When entering into a POA it is essential that you trust the person you are nominating to act as your Donee. Once the document is signed, the Donee will be making legal and financial decisions on your behalf.

Please note that you cannot make a POA after you become legally incapacitated.

Who can help me prepare a POA?

A Solicitor is the best person to arrange a POA, this will ensure that it is prepared correctly for your purpose. They will also discuss whether further documents are required, such as an Advanced Care Directive, that gives your nominated person the right to make decisions about your welfare and medical treatment. They can also prepare your Will.

Do I need to register a POA?

If the POA is required to deal with property transactions, then, yes, the ORIGINAL completed POA will need to be deposited with Land Services SA. There is a fee charged for the deposit of the POA.

Land Services SA (LSSA) will check the POA and any doctors’ letters (if required) for correctness.  Once registered, the Donee will be able to use this document for future real estate transactions.

How long is the POA valid for?

An Enduring POA is valid for the lifetime of the Donor. Once they die, the POA document is no longer valid and the Will takes over.

Depending on the type of ownership of the property, Probate of the Will may be granted to the Executor of the Estate, and they can make legal decisions in accordance with the Will.

What if I don’t have a POA?

If you have not made an enduring POA while you have legal capacity, your relatives may not be able to handle your affairs. They may need to apply to the SA Civil and Administrative Tribunal (SACAT) for an Administration Order.

An Administration Order is how SACAT authorises another person to make decision and manage financial matters for someone with a mental incapacity who cannot make certain decisions about their financial matters.

What if I’m the Donee?

If the person who gave you an Enduring POA becomes legally incapacitated, you must continue to act for that person.

If you want to give up that power, you must arrange to have it removed by the Supreme Court, or have an administrator appointed by SACAT.

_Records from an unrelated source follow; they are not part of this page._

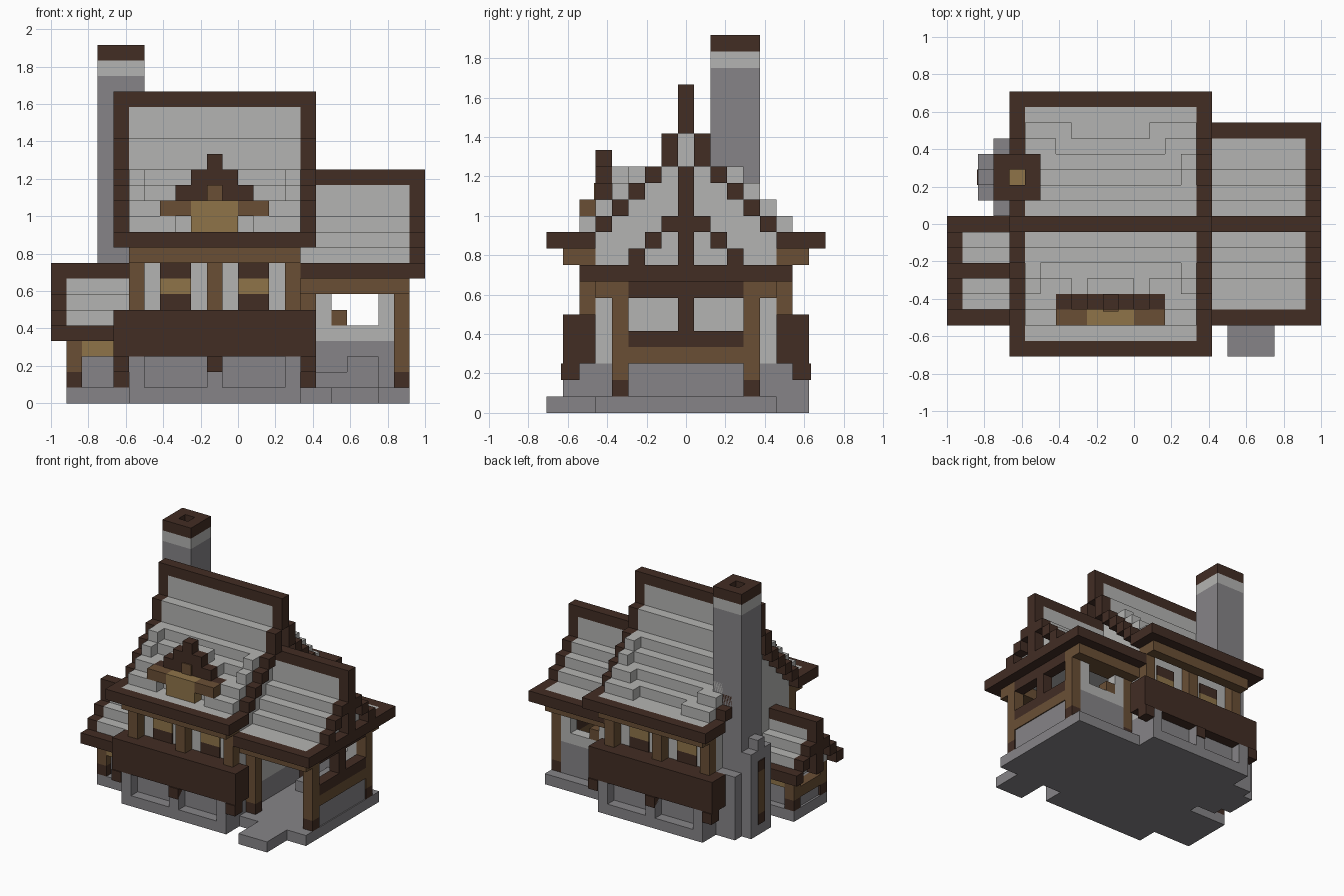
import bpy
import bmesh

if "Cube" in bpy.data.objects:
    bpy.data.objects.remove(bpy.data.objects["Cube"], do_unlink=True)

U = 1 / 12  # one building block


def material(name, rgb):
    lin = [((c / 255 + 0.055) / 1.055) ** 2.4 for c in rgb] + [1]
    m = bpy.data.materials.new(name)
    m.use_nodes = True
    m.diffuse_color = lin
    m.node_tree.nodes["Principled BSDF"].inputs["Base Color"].default_value = lin
    return m


DARK = material("dark timber", (66, 45, 36))
BROWN = material("brown timber", (106, 79, 53))
TAN = material("tan wood", (143, 116, 73))
LIGHT = material("light plaster", (180, 180, 178))
STONE = material("grey stone", (134, 132, 135))


def part(name, mat, boxes):
    """One object from boxes given as (x0, x1, y0, y1, z0, z1) in blocks."""
    bm = bmesh.new()
    for x0, x1, y0, y1, z0, z1 in boxes:
        vs = bmesh.ops.create_cube(bm, size=1)["verts"]
        for v in vs:
            v.co = ((x0 + (v.co.x + 0.5) * (x1 - x0)) * U,
                    (y0 + (v.co.y + 0.5) * (y1 - y0)) * U,
                    (z0 + (v.co.z + 0.5) * (z1 - z0)) * U)
    me = bpy.data.meshes.new(name)
    bm.to_mesh(me)
    bm.free()
    me.materials.append(mat)
    ob = bpy.data.objects.new(name, me)
    bpy.context.collection.objects.link(ob)


def both(boxes, c=0):
    """Mirror boxes front to back about y = c."""
    return boxes + [(a, b, 2 * c - y1, 2 * c - y0, d, e) for a, b, y0, y1, d, e in boxes]


def roof(name, steps, c, x0, x1, trims):
    """Stepped gable roof: steps are (half width, top), trims are x starts."""
    eave = steps[-1][1]
    r = steps[0][0]
    body = [(x0, x1, c - r, c + r, eave - 1, steps[0][1] - 1)]
    cap = [(x0, x1, c - r, c + r, steps[0][1] - 1, steps[0][1])]
    edge = [(t, t + 1, c - r, c + r, steps[1][1], steps[0][1]) for t in trims]
    side, ends = [], []
    for i in range(1, len(steps)):
        inner, (outer, top) = steps[i - 1][0], steps[i]
        last = i == len(steps) - 1
        low = eave - 1 if last else steps[i + 1][1]
        if not last:
            side.append((x0, x1, c + inner, c + outer, eave - 1, top))
        elif outer - inner > 1:
            side.append((x0, x1, c + inner, c + outer - 1, eave - 1, top))
        ends += [(t, t + 1, c + inner, c + outer, low, top) for t in trims]
    rim = [(x0, x1, c + steps[-1][0] - 1, c + steps[-1][0], eave - 1, eave)]
    part(name + "_slope", LIGHT, body + both(side, c))
    part(name + "_trim", DARK, cap + edge + both(ends + rim, c))


# Roofs
roof("main_roof", [(.5, 20), (1.5, 17), (2.5, 15), (3.5, 14), (4.5, 13),
                   (5.5, 12), (8.5, 11)], 0, -7, 4, [-8, 4])
roof("porch_roof", [(.5, 15), (1.5, 12), (2.5, 11), (3.5, 10), (6.5, 9)], 0, 4, 11, [11])
roof("side_roof", [(.5, 9), (1.5, 7), (2.5, 6), (3.5, 5)], -3, -11, -7, [-12])

# Roof corners sweeping up toward the gables
sweep = []
for y, top, w in ((2.5, 15, 1), (3.5, 14, 1), (4.5, 13, 2), (5.5, 12, 3)):
    sweep += [(-7, -7 + w, y, y + 1, top - 1, top), (4 - w, 4, y, y + 1, top - 1, top)]
part("roof_sweep", LIGHT, both(sweep))

# Front dormer
rows = [(12 + i, -5 + i, 2 - i) for i in range(4)]
part("dormer_slope", LIGHT, [(a, b, -4.5, 12.5 - z - 2, z, z + 1) for z, a, b in
                             [(z, a, b) for z, a, b in rows]])
part("dormer_front", DARK, [(a, b, -5.5, -4.5, z, z + 1) for z, a, b in rows])
part("dormer_window", BROWN, [(-2, -1, -5.6, -5.5, 13, 14)])
part("dormer_ledge", BROWN, [(-5, -3, -6.5, -5.5, 12, 13), (0, 2, -6.5, -5.5, 12, 13)])
part("dormer_box", TAN, [(-3, 0, -6.5, -5.5, 11, 13)])

# Main house base, walls and timber
pillars = (-7, -2, 3)
part("main_base", STONE, [(-7, 4, -7.5, 7.5, 0, 1), (-7, 4, -6.5, 6.5, 1, 3)]
     + both([(x, x + 1, -7.5, -6.5, 1, 3) for x in pillars]))
part("main_walls", LIGHT, [(-7, 4, -5.5, 5.5, 3, 10)])
part("main_skirt", DARK, both([(-8, 5, -7.5, -5.5, 3, 6)]
     + [(x, x + 1, -7.6, -6.5, 2, 3) for x in (-8, -2, 4)]))
part("main_posts", BROWN, both([(x, x + 1, -6.5, -5.5, 6, 10) for x in pillars]))
part("main_beam", BROWN, both([(-7, 4, -7.5, -6.5, 9, 10)]))
windows = (-5, 0)
part("window_frames", DARK, both([(x, x + 2, -5.6, -5.5, z, z + 1)
                                  for x in windows for z in (6, 8)]))
part("window_panes", TAN, both([(x, x + 2, -5.6, -5.5, 7, 8) for x in windows]))

# Open porch
part("porch_base", STONE, [(4, 11, -5.5, 5.5, 0, 1), (6, 9, -8.5, -5.5, 0, 1),
                           (10, 10.9, -3.5, 3.5, 1, 3)])
part("porch_posts", BROWN, both([(x, x + 1, -4.5, -3.5, 2, 8) for x in (4, 10)]))
part("porch_feet", DARK, both([(x, x + 1, -4.5, -3.5, 1, 2) for x in (4, 10)]))
part("porch_beam", BROWN, both([(4, 11, -5.5, -4.5, 7, 8), (5, 10, -4.5, -3.5, 7, 8)]))
part("porch_rail", BROWN, [(10, 11, -3.5, 3.5, 3, 4)])
part("porch_rail_cap", DARK, [(10, 11, -3.5, 3.5, 4, 5), (10, 11, -3.5, 3.5, 7, 8),
                              (10, 11, -.5, .5, 5, 7)])
part("porch_gable_post", DARK, [(11, 12, -.5, .5, 9, 12), (11, 12, -5.5, 5.5, 8, 9)])
part("porch_back_wall", STONE, [(5, 10, 3.5, 4.5, 1, 4), (7, 9, 1.5, 3.5, 1, 3),
                                (5, 7, 1.5, 3.5, 1, 2)])
part("porch_back_plaster", LIGHT, [(5, 10, 3.5, 4.5, 4, 5), (5, 6, 3.5, 4.5, 5, 7),
                                   (9, 10, 3.5, 4.5, 5, 7)])
part("porch_shutter", BROWN, [(6, 7, 3.5, 4.5, 5, 6)])

# Small side wing
part("side_base", STONE, [(-11, -7, -5.5, -.5, 0, 1), (-10, -7, -4.8, -1.2, 1, 3),
                          (-10.8, -10, -4.5, -1.5, 1, 2)])
part("side_posts", BROWN, both([(-11, -10, -5.5, -4.5, 2, 4)], -3)
     + [(-11, -10, -4.5, -1.5, 2, 3)])
part("side_feet", DARK, both([(-11, -10, -5.5, -4.5, 1, 2),
                              (-8, -7, -5.5, -4.5, 1, 3)], -3))
part("side_beam", TAN, both([(-10, -7, -5.5, -4.5, 3, 4)], -3))
part("side_gable_post", DARK, [(-12, -11, -3.5, -2.5, 4, 7)])

# Chimney with hearth
part("chimney_stack", STONE, [(-9, -6, 1.5, 4.5, 0, 21), (-9, -7, .5, 5.5, 0, 6),
                              (-10, -9, 1.5, 4.5, 0, 8), (-10, -9, 2.5, 3.5, 8, 9)])
part("chimney_band", LIGHT, [(-9, -6, 1.5, 4.5, 21, 22)])
part("chimney_rim", DARK, both([(-9, -6, 1.5, 2.5, 22, 23)], 3)
     + [(-9, -8, 2.5, 3.5, 22, 23), (-7, -6, 2.5, 3.5, 22, 23)])
part("chimney_flue", TAN, [(-8, -7, 2.5, 3.5, 22, 22.05)])
part("hearth_slot", BROWN, [(-10.08, -10, 2.5, 3.5, 2, 6)])
part("hearth_slot_ends", DARK, [(-10.08, -10, 2.5, 3.5, 1, 2),
                                (-10.08, -10, 2.5, 3.5, 6, 7)])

If you continue to act, you must keep full and proper records of everything you do and act in the best interests of the person who gave you the power.

If you need any help with Contracts signed under Power of Attorney, please contact Strathalbyn Conveyancing.